Last week, we went on our first learning and observation trip of the school year. We explored the Nu'uanu watershed with our friend, Kumu Leong from the Papahana Kuaola - Lelekamanu Program. We were very excited to begin to discover and understand this big concept of a watershed.
Prior to going on the trip, we spent time at different spots around the campus practicing our observation skills. We determined that making observations was an important inquiry skill. After each of our practice sessions, we discussed what it is we are actually doing when we observe.
Some of the tools we use when making observations include: looking at the big picture and the small picture, wondering and asking questions, looking with our eyes, listening to the sounds around us, making connections to what we know or have experienced, feeling with our heart, noticing any smells that catch our attention, and many more. The students came to the conclusion that when they observe, they are using their whole body. Their observations may be recorded with photos, drawings, words, and probably more that we have not discovered yet.
With this in mind, we were ready to go!
Our first stop was the Nu'uanu Reservoir #4. We met Kumu Aiu with the Board of Water Supply. He shared with us this beautiful and important part of our watershed.
One student made the connection: "I live in a watershed. We all live in a watershed!"
Another student asked, "Where is Nu'uanu Reservoir #1? I still want to know where it is." (She and a friend had been looking at Nu'uanu Valley on Google Earth, the day before our learning trip).
This is an old, above-ground, sand filtration pit. This water source used to supply the Nu'uanu community.
Kumu Aiu challenged the students to observe the forest and notice the invasive and native plants. He asked how many native plants they observed. We saw several canoe plants, but only 2 native plants - hau and koa. The students formed a circle to demonstrate the size of the koa trees in old Hawaii.
In her observation notebook, one student asked, "What happened to all the big koa trees?"
A quiet moment to observe the reservoir and the Board of Water Supply equipment. Here we heard the mo'olelo (stories) of the waterfalls at the top of Nu'uanu Valley. Much of our learning with Kumu Leong and Kumu Aiu is through mo'olelo and the lessons they teach. It is a powerful and enjoyable way of passing knowledge from one generation to another.
Next stop - Windward Mall and Kea'ahala Stream.
On the He'eia side of Windward Mall, we had the opportunity to observe this channelized stream up close. Many of the students noticed that there was rubbish in the canal and that it did not seem very clean.

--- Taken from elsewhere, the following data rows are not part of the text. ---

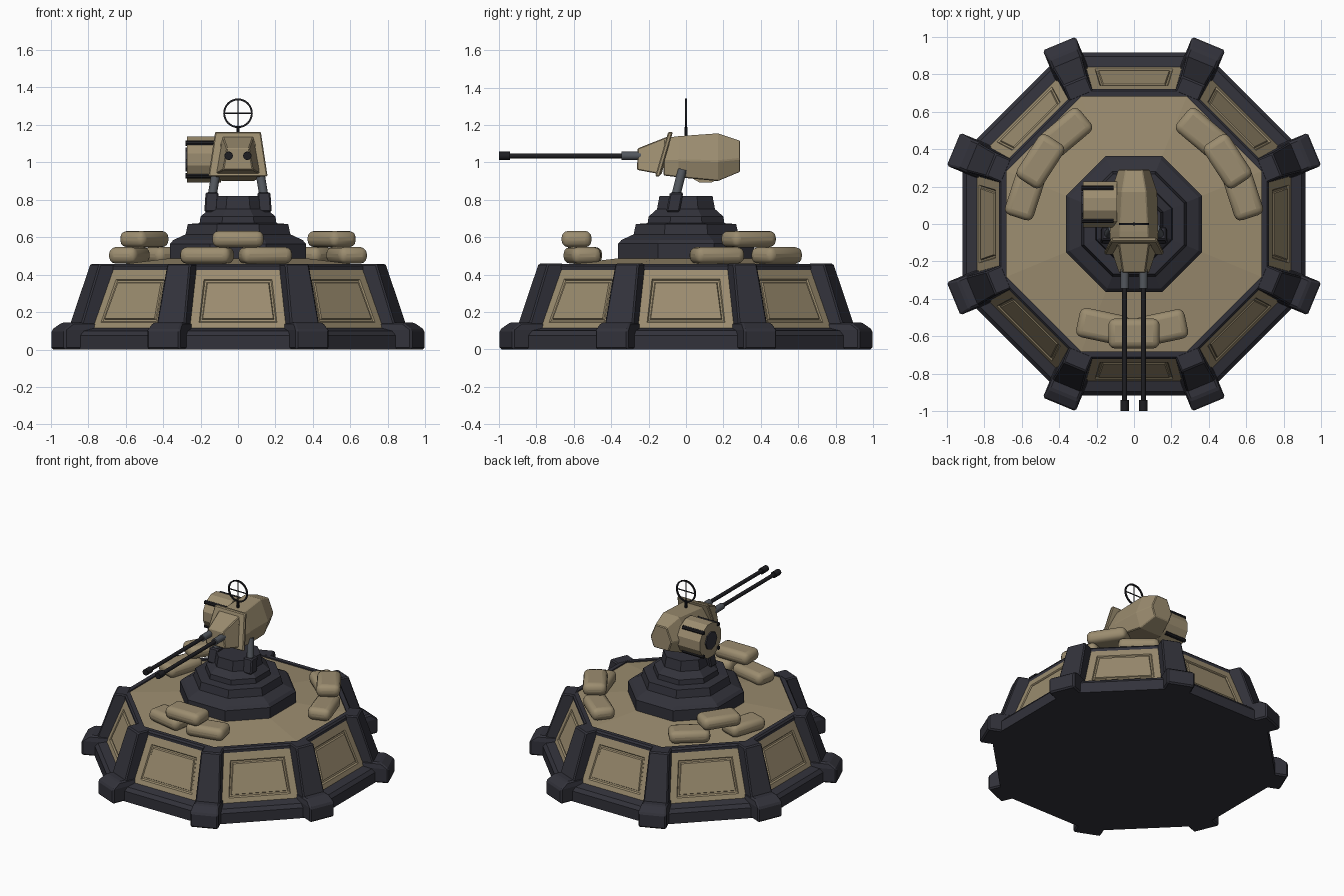
import bpy, bmesh, math
from mathutils import Vector

if "Cube" in bpy.data.objects:
    bpy.data.objects.remove(bpy.data.objects["Cube"])

def material(name, r, g, b):
    m = bpy.data.materials.new(name)
    m.diffuse_color = (r, g, b, 1)
    m.use_nodes = True
    m.node_tree.nodes["Principled BSDF"].inputs["Base Color"].default_value = m.diffuse_color
    return m

TAN = material("sand tan", 0.33, 0.265, 0.16)
DARK = material("dark slate", 0.032, 0.032, 0.043)
BLACK = material("gun black", 0.013, 0.013, 0.016)
STEEL = material("steel grey", 0.085, 0.095, 0.11)

def finish(name, bm, mat, bevel=0, smooth=False, segments=1):
    bmesh.ops.recalc_face_normals(bm, faces=bm.faces)
    me = bpy.data.meshes.new(name)
    bm.to_mesh(me)
    bm.free()
    me.materials.append(mat)
    ob = bpy.data.objects.new(name, me)
    bpy.context.collection.objects.link(ob)
    if bevel:
        b = ob.modifiers.new("bevel", 'BEVEL')
        b.width, b.segments, b.limit_method = bevel, segments, 'ANGLE'
    if smooth:
        bpy.ops.object.select_all(action='DESELECT')
        ob.select_set(True)
        bpy.context.view_layer.objects.active = ob
        bpy.ops.object.shade_smooth_by_angle(angle=math.radians(40))
    return ob

def loft(name, rings, mat, caps=True, bevel=0, smooth=False):
    """Skin a list of equally sized point rings."""
    bm = bmesh.new()
    rows = [[bm.verts.new(p) for p in r] for r in rings]
    n = len(rows[0])
    for a, b in zip(rows, rows[1:]):
        for i in range(n):
            j = (i + 1) % n
            bm.faces.new((a[i], a[j], b[j], b[i]))
    if caps:
        bm.faces.new(rows[0])
        bm.faces.new(rows[-1])
    return finish(name, bm, mat, bevel, smooth)

def octagon(apothem, z):
    r = apothem / math.cos(math.pi / 8)
    return [(r * math.cos(math.radians(22.5 + 45 * k)),
             r * math.sin(math.radians(22.5 + 45 * k)), z) for k in range(8)]

def rod(name, a, b, radius, mat, sides=12, smooth=True, turn=0.0):
    a, b = Vector(a), Vector(b)
    d = (b - a).normalized()
    u = d.cross(Vector((0, 0, 1)) if abs(d.z) < 0.9 else Vector((0, 1, 0))).normalized()
    v = d.cross(u)
    ang = [turn + 2 * math.pi * i / sides for i in range(sides)]
    ring = [u * radius * math.cos(t) + v * radius * math.sin(t) for t in ang]
    return loft(name, [[a + p for p in ring], [b + p for p in ring]], mat, smooth=smooth)

# Base: skirt, rim and gently coned deck
loft("base_skirt", [octagon(.915, 0), octagon(.915, .075), octagon(.895, .1), octagon(.835, .115)], DARK)
loft("deck_rim", [octagon(.72, .425), octagon(.72, .445), octagon(.71, .457),
                  octagon(.68, .457), octagon(.68, .435)], DARK, caps=False)
loft("deck", [octagon(.69, .447), octagon(.34, .49)], TAN)

# Sloped walls, each with a grooved panel
bm = bmesh.new()
for k in range(8):
    a = math.radians(45 * k)
    n, tg = Vector((math.cos(a), math.sin(a), 0)), Vector((-math.sin(a), math.cos(a), 0))
    def point(u, t, d):
        return n * (.84 - .125 * t + d) + tg * u + Vector((0, 0, .112 + .325 * t))
    rows = []
    for wb, wt, t0, t1, d in ((.348, .296, 0, 1, 0), (.208, .182, .1, .81, 0),
                              (.202, .176, .12, .79, -.008), (.192, .167, .15, .76, -.008),
                              (.188, .163, .165, .745, 0)):
        rows.append([bm.verts.new(point(*p)) for p in
                     ((-wb, t0, d), (wb, t0, d), (wt, t1, d), (-wt, t1, d))])
    for r, s in zip(rows, rows[1:]):
        for i in range(4):
            j = (i + 1) % 4
            bm.faces.new((r[i], r[j], s[j], s[i]))
    bm.faces.new(rows[-1])
bmesh.ops.remove_doubles(bm, verts=bm.verts, dist=.0005)
finish("wall_panels", bm, TAN)

# Corner posts and their feet
for k in range(8):
    a = math.radians(22.5 + 45 * k)
    n, tg = Vector((math.cos(a), math.sin(a), 0)), Vector((-math.sin(a), math.cos(a), 0))
    def block(name, levels, bevel):
        loft(name, [[n * r + tg * s + Vector((0, 0, z)) for r, s in
                     ((r0, -h), (r1, -h), (r1, h), (r0, h))] for r0, r1, h, z in levels],
             DARK, bevel=bevel)
    block("corner_foot", [(.84, 1.043, .095, 0), (.84, 1.043, .095, .105), (.84, .985, .085, .145)], .01)
    block("corner_post", [(.8, .955, .085, .09), (.735, .828, .068, .458)], .008)

# Stepped pedestal
loft("pedestal", [octagon(a, z) for a, z in
                  ((.363, .47), (.363, .565), (.345, .585), (.28, .615), (.268, .67), (.205, .675),
                   (.2, .71), (.155, .75), (.142, .82))], DARK)

# Mounting struts
for s in (-1, 1):
    loft("strut_sleeve", [[(s * x + dx, y + dy, z) for dx, dy in
                           ((-.035, -.036), (.035, -.036), (.035, .036), (-.035, .036))]
                          for x, y, z in ((.145, -.07, .735), (.138, -.05, .84))], DARK, bevel=.008)
    rod("strut_rod", (s * .138, -.055, .82), (s * .115, -.02, .96), .024, STEEL)

# Turret housing: hexagonal sections tapering to the back
def hexa(y, z0, z1, wb, wm, wt):
    zm = z0 + (z1 - z0) * .42
    return [(-wb, y, z0), (wb, y, z0), (wm, y, zm), (wt, y, z1), (-wt, y, z1), (-wm, y, zm)]
loft("turret_housing", [hexa(-.12, .93, 1.13, .12, .125, .08), hexa(-.04, .92, 1.14, .12, .13, .075),
                        hexa(.17, .9, 1.155, .09, .125, .065), hexa(.29, .95, 1.115, .06, .085, .045)],
     TAN, bevel=.005)

# Slanted shield collar and tapered nose
def trapezoid(y0, y1, z0, z1, wb, wt):
    return [(-wb, y0, z0), (wb, y0, z0), (wt, y1, z1), (-wt, y1, z1)]
loft("shield_collar", [trapezoid(-.165, -.095, .925, 1.163, .158, .122),
                       trapezoid(-.14, -.07, .925, 1.163, .158, .122)], TAN, bevel=.006)
loft("turret_nose", [trapezoid(-.13, -.08, .935, 1.145, .125, .085),
                     trapezoid(-.262, -.258, .96, 1.075, .08, .06)], TAN, bevel=.005)

# Twin barrels
for s in (-1, 1):
    x, z = s * .05, 1.035
    rod("barrel_sleeve", (x, -.24, z), (x, -.345, z), .023, STEEL)
    rod("barrel", (x, -.33, z), (x, -.96, z), .0135, BLACK)
    rod("muzzle", (x, -.94, z), (x, -1, z), .022, BLACK)

# Ammunition drum with retaining bars
cy, cz = .105, 1.015
rod("ammo_drum", (-.09, cy, cz), (-.272, cy, cz), .127, TAN, 12, False, math.pi / 12)
rod("drum_hub", (-.25, cy, cz), (-.281, cy, cz), .065, DARK, 8, False)
for k in range(4):
    a = math.radians(45 + 90 * k)
    y, z = cy + .122 * math.cos(a), cz + .122 * math.sin(a)
    rod("drum_bar", (-.11, y, z), (-.28, y, z), .014, BLACK, 8, False)

# Ring sight with cross wires
rod("sight_stem", (0, 0, 1.13), (0, 0, 1.19), .009, BLACK, 8)
def circle(r, y):
    return [(r * math.cos(math.pi * i / 16), y, 1.262 + r * math.sin(math.pi * i / 16)) for i in range(32)]
loft("sight_ring", [circle(.079, -.005), circle(.079, .005), circle(.069, .005),
                    circle(.069, -.005), circle(.079, -.005)], BLACK, caps=False)
rod("sight_wire", (-.072, 0, 1.262), (.072, 0, 1.262), .004, BLACK, 6)
rod("sight_wire", (0, 0, 1.19), (0, 0, 1.334), .004, BLACK, 6)

# Sandbag stacks: two bags below, one above
def sandbag(x, y, z, turn):
    bm = bmesh.new()
    bmesh.ops.create_cube(bm, size=1)
    for v in bm.verts:
        v.co = Vector((v.co.x * .275, v.co.y * .16, v.co.z * .088))
    ob = finish("sandbag", bm, TAN, .036, True, 3)
    ob.location = (x, y, z)
    ob.rotation_euler.z = math.radians(turn)

LOW, HIGH = .503, .59
sandbag(-.165, -.548, LOW, -12)
sandbag(.145, -.555, LOW, 12)
sandbag(0, -.585, HIGH, 0)
for s in (-1, 1):
    sandbag(s * .365, .485, LOW, s * -40)
    sandbag(s * .5, .335, HIGH, s * -57)
    sandbag(s * .58, .165, LOW, s * -72)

Right next to the stream is this very unassuming patch of weeds (?). Actually, not weeds. This is a rain garden. It is designed to catch pollution, oil, and debris running off the mall parking lot into Kea'ahala stream. All of the plants in the garden are actually native plants that are very effective at filtering and cleaning the water that runs past them. This rain garden catches up to 90% of the pollution that would run into the stream from the parking lot.
One student wondered in his observation notebook: "The garden doesn't look like anything, but it is really strong. I wonder how it stops the pollution?"
Another student asked, "What if the garden didn't catch the pollution? What would happen to the stream and the fish?"
This is Kea'ahala Stream.